Frostbite racing on the Chesapeake 2017: Exhilarating, awesome, amazing, windy, the best time of year to sail… these are only a few of the reasons frostbite racers give us when we ask why they continue to race all winter long (as their summer-loving counterparts stay home and make soup). Boat-traffic-free harbors and vivid blue winter skies also make frostbite racers’ lists of what to love about winter days on the Bay.
For some clubs, such as the folks at Hampton Yacht Club, frostbite racing starts Halloween weekend and runs through Thanksgiving, which may make for a chilly day or two on the water, but not so biting, not yet frosty. Other clubs host fall “frigid digit” regattas that sometimes fall on 80-degree days!
Then, the balmy fall ends. The cold blasts over our Bay; the water temperature dips. The hard-core frostbiters come out. These are the ones who layer up and head out with their Thermoses in hand and silly grins on their faces, who when faced with the prospect of snow flurries, will just shrug and say “Oh, well.” The rest of us are stoking the fires at home and planning to bake cookies, while frostbiters face frigid afternoons head on and gleefully. They can’t wait to get back on the water and see their frostbiting friends.
Then, we have the true crazies: the dinghy sailors. These are the ones who own wet and dry suits and have very particular opinions on the warmest gloves—they often mention garden gloves you get at the hardware store or lobster fishermen’s gloves. Some sailors have odd waterproofing techniques such as layering plastic grocery bags over their neoprene socks before putting on their boots. They have favorite hats and tips and tricks for iced up lines. They revel in exchanging tales of heavy winds, capsizing, and chipping ice off the bow.

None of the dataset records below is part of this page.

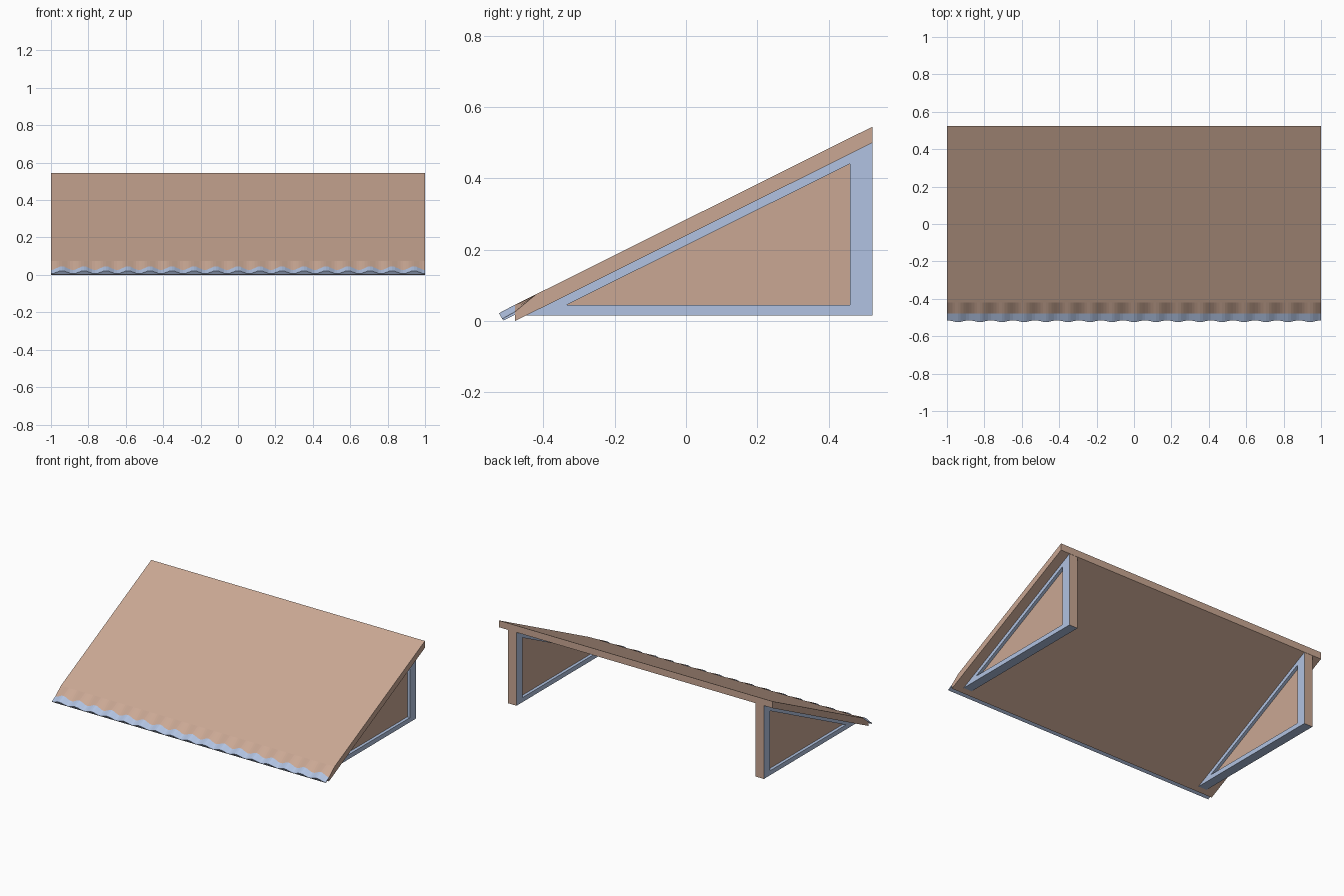
import bpy, bmesh, math

if "Cube" in bpy.data.objects:
    bpy.data.objects.remove(bpy.data.objects["Cube"])


def material(name, rgb):
    m = bpy.data.materials.new(name)
    m.diffuse_color = (*rgb, 1)
    m.use_nodes = True
    m.node_tree.nodes["Principled BSDF"].inputs["Base Color"].default_value = m.diffuse_color
    return m


TAN = material("tan", (0.59, 0.39, 0.295))
BLUE = material("pale_blue", (0.44, 0.545, 0.76))

WAVES, STEPS = 17, 8


def finish(name, bm, mats):
    bmesh.ops.recalc_face_normals(bm, faces=bm.faces)
    me = bpy.data.meshes.new(name)
    bm.to_mesh(me)
    bm.free()
    for m in mats:
        me.materials.append(m)
    ob = bpy.data.objects.new(name, me)
    bpy.context.collection.objects.link(ob)
    return ob


def loft(name, section, mat):
    """Sweep a closed (y, z) section along x; section(w) depends on the wave height w."""
    bm = bmesh.new()
    n = WAVES * STEPS
    rows = []
    for i in range(n + 1):
        w = (1 - math.cos(2 * math.pi * i / STEPS)) / 2
        rows.append([bm.verts.new((-1 + 2 * i / n, y, z)) for y, z in section(w)])
    for a, b in zip(rows, rows[1:]):
        for j in range(len(a)):
            k = (j + 1) % len(a)
            bm.faces.new((a[j], a[k], b[k], b[j]))
    bm.faces.new(rows[0])
    bm.faces.new(rows[-1])
    return finish(name, bm, [mat])


# Sloping canopy with a rippled front edge that fades into a flat top
loft("canopy", lambda w: [(-0.479, 0.0), (-0.479, 0.026 + 0.02 * w),
                          (-0.42, 0.075), (0.523, 0.545), (0.523, 0.5)], TAN)

# Rippled trim along the front
loft("front_trim", lambda w: [(-0.511, 0.002), (-0.515 - 0.009 * w, 0.006 + 0.016 * w),
                              (-0.479, 0.026 + 0.02 * w), (-0.479, 0.018)], BLUE)

# Triangular side brackets: outer and inner outlines as (y, z)
OUTER = [(-0.45, 0.015), (0.522, 0.015), (0.522, 0.5)]
INNER = [(-0.335, 0.045), (0.46, 0.045), (0.46, 0.441)]


def bracket_frame(name, x0, x1):
    bm = bmesh.new()
    ring = [[[bm.verts.new((x, y, z)) for y, z in pts] for pts in (OUTER, INNER)]
            for x in (x0, x1)]
    for j in range(3):
        k = (j + 1) % 3
        for o, i in ring:                      # side faces
            bm.faces.new((o[j], o[k], i[k], i[j]))
        for a, b in zip(*ring):                # outer and inner edges
            bm.faces.new((a[j], a[k], b[k], b[j]))
    ob = finish(name, bm, [BLUE, TAN])
    for p in ob.data.polygons:                 # wall side of the post is tan
        if p.normal.y > 0.9:
            p.material_index = 1


def bracket_panel(name, x0, x1):
    bm = bmesh.new()
    a, b = [[bm.verts.new((x, y, z)) for y, z in INNER] for x in (x0, x1)]
    bm.faces.new(a)
    bm.faces.new(b)
    for j in range(3):
        k = (j + 1) % 3
        bm.faces.new((a[j], a[k], b[k], b[j]))
    finish(name, bm, [TAN])


for side, s in (("left", -1), ("right", 1)):
    bracket_frame(side + "_bracket_frame", s * 0.873, s * 0.935)
    bracket_panel(side + "_bracket_panel", s * 0.893, s * 0.915)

In two decades of interviewing frostbite racers about their safety practices and what they enjoy about cold-water sailing, one thing is clear: they are welcoming. If you’re wondering if you, too, can try winter sailing, the answer is yes. All you need to do is reach out to one of the following clubs and see who needs crew.
Annapolis Yacht Club: Racing Sundays through March.
Downtown Sailing Center: Racing Saturdays through January.
Hampton Yacht Club: Racing Sundays through November and Dana Dillon New Year’s Madness Race.
Herrington Harbour Sailing Association: Racing Sundays through December.
Potomac River Sailing Association: Racing Sundays through February.
Severn Sailing Association: Racing Lasers and Laser Radials Sundays through April.
Southern Maryland Sailing Association: Racing Sundays through November.